- **What is required**:
Return exactly the span of lines in the following data that opens with the line containing "else index.push(a, b, a" and closes with the line containing "ball('head', 0.27, [0, 1.57, 0.02], [1, 1, 0.965], skin);". Include nothing else.

- **Provided information**:
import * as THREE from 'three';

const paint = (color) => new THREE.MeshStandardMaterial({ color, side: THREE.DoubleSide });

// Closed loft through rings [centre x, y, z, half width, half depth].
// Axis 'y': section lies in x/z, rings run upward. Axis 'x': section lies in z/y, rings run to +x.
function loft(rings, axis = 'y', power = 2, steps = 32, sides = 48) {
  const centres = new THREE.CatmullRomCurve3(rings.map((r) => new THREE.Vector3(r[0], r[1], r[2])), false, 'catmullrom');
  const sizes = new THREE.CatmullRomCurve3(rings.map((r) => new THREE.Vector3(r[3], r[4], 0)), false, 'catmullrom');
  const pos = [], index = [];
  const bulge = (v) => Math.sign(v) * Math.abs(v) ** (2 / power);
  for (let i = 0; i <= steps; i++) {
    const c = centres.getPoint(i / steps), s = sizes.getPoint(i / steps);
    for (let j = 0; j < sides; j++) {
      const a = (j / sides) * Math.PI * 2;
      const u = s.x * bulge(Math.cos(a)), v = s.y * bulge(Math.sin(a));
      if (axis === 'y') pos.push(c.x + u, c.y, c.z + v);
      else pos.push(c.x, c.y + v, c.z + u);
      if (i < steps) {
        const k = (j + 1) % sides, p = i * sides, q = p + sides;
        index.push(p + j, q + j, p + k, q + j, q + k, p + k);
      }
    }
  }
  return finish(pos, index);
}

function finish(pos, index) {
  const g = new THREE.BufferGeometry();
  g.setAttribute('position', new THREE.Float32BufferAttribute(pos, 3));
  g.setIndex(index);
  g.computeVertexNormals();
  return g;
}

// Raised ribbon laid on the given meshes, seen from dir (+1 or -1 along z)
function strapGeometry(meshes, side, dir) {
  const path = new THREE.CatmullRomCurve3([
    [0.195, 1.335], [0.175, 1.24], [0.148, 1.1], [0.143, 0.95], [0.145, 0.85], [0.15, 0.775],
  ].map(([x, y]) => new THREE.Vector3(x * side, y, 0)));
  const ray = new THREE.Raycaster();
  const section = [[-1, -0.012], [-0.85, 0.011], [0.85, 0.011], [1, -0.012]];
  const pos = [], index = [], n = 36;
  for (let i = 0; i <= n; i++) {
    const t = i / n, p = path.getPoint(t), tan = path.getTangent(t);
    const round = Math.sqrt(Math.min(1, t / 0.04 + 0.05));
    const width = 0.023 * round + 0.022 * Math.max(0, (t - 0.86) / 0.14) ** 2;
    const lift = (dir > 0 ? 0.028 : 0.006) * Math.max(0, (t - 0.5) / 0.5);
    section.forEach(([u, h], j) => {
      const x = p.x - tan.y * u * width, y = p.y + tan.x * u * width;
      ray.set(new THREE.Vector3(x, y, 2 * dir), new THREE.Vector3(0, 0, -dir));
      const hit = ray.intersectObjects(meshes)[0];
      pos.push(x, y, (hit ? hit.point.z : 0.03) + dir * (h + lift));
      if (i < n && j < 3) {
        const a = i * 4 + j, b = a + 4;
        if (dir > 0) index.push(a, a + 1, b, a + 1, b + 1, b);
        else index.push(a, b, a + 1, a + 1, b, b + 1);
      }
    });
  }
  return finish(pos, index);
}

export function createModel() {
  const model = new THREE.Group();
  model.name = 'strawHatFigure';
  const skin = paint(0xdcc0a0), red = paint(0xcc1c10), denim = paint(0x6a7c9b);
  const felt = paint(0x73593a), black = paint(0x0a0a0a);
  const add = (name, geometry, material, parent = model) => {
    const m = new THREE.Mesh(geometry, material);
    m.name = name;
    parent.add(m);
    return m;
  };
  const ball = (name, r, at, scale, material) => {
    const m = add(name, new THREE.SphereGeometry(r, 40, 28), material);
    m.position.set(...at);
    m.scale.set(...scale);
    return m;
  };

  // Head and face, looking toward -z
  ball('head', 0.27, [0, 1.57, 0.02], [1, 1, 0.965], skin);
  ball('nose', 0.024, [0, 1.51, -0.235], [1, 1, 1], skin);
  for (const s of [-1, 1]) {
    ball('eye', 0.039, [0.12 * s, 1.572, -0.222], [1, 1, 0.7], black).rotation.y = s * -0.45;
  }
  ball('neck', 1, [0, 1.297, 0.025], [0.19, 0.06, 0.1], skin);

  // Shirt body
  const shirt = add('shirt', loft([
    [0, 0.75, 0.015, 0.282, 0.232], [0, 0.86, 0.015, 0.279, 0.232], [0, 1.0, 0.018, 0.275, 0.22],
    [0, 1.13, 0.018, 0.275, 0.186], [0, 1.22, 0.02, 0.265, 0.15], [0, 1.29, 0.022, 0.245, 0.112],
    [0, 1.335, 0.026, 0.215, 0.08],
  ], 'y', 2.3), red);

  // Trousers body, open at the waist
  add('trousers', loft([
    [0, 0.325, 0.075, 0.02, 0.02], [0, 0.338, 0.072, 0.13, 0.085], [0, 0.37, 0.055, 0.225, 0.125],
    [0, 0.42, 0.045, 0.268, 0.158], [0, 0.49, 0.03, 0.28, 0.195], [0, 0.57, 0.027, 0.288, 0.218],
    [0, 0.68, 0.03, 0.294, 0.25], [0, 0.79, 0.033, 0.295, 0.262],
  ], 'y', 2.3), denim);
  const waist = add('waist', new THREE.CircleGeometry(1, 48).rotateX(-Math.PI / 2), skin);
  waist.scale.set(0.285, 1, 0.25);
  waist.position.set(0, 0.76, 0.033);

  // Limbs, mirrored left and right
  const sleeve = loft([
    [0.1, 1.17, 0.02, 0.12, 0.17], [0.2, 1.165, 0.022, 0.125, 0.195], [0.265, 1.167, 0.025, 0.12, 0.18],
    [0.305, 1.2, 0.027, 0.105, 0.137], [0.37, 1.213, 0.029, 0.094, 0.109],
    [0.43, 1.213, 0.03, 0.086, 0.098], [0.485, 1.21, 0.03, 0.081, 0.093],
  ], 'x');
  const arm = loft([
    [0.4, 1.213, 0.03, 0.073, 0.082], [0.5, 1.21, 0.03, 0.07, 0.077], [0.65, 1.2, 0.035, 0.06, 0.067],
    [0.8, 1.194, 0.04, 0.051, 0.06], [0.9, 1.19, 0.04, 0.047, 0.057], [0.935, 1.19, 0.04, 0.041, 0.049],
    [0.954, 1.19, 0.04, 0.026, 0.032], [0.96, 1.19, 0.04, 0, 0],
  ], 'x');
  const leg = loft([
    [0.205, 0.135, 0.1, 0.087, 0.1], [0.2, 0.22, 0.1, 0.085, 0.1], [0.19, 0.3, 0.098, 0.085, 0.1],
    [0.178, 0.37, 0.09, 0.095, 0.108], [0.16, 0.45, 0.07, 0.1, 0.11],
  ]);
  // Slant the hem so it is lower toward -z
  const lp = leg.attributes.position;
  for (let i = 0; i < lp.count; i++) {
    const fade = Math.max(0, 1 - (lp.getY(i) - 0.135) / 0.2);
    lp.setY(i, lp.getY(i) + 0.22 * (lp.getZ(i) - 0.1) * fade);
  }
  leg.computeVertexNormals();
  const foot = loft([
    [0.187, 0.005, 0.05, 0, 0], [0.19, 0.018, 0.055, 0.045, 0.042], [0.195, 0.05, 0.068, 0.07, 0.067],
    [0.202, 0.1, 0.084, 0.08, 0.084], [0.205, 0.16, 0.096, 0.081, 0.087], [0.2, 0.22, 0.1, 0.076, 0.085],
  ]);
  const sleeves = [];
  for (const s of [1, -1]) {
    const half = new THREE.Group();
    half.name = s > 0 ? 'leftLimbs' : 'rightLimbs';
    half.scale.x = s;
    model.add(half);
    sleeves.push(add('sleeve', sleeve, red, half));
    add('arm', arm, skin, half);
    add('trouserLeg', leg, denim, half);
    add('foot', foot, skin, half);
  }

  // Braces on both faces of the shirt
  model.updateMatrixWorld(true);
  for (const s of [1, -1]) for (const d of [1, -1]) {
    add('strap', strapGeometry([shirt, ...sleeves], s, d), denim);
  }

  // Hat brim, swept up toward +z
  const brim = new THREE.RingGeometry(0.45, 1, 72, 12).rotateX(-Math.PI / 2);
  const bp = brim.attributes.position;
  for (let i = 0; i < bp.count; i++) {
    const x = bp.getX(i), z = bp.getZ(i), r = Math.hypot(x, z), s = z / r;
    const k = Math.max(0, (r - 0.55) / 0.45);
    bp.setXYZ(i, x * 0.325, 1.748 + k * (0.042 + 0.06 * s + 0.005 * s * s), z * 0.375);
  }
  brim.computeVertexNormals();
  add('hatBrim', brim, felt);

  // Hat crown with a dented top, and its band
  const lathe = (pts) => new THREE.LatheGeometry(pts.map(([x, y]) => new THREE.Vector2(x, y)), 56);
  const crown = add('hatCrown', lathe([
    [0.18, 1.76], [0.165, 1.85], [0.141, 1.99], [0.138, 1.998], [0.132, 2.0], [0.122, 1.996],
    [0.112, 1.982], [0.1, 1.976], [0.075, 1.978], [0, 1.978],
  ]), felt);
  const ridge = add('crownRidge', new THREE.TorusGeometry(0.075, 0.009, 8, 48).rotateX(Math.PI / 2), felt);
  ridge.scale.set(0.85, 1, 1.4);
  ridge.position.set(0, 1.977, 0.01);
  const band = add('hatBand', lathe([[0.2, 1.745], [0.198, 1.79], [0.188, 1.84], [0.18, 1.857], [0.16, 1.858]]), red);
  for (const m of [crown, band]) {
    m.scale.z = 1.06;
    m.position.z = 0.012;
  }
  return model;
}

- **Result of the task**:
        else index.push(a, b, a + 1, a + 1, b, b + 1);
      }
    });
  }
  return finish(pos, index);
}

export function createModel() {
  const model = new THREE.Group();
  model.name = 'strawHatFigure';
  const skin = paint(0xdcc0a0), red = paint(0xcc1c10), denim = paint(0x6a7c9b);
  const felt = paint(0x73593a), black = paint(0x0a0a0a);
  const add = (name, geometry, material, parent = model) => {
    const m = new THREE.Mesh(geometry, material);
    m.name = name;
    parent.add(m);
    return m;
  };
  const ball = (name, r, at, scale, material) => {
    const m = add(name, new THREE.SphereGeometry(r, 40, 28), material);
    m.position.set(...at);
    m.scale.set(...scale);
    return m;
  };

  // Head and face, looking toward -z
  ball('head', 0.27, [0, 1.57, 0.02], [1, 1, 0.965], skin);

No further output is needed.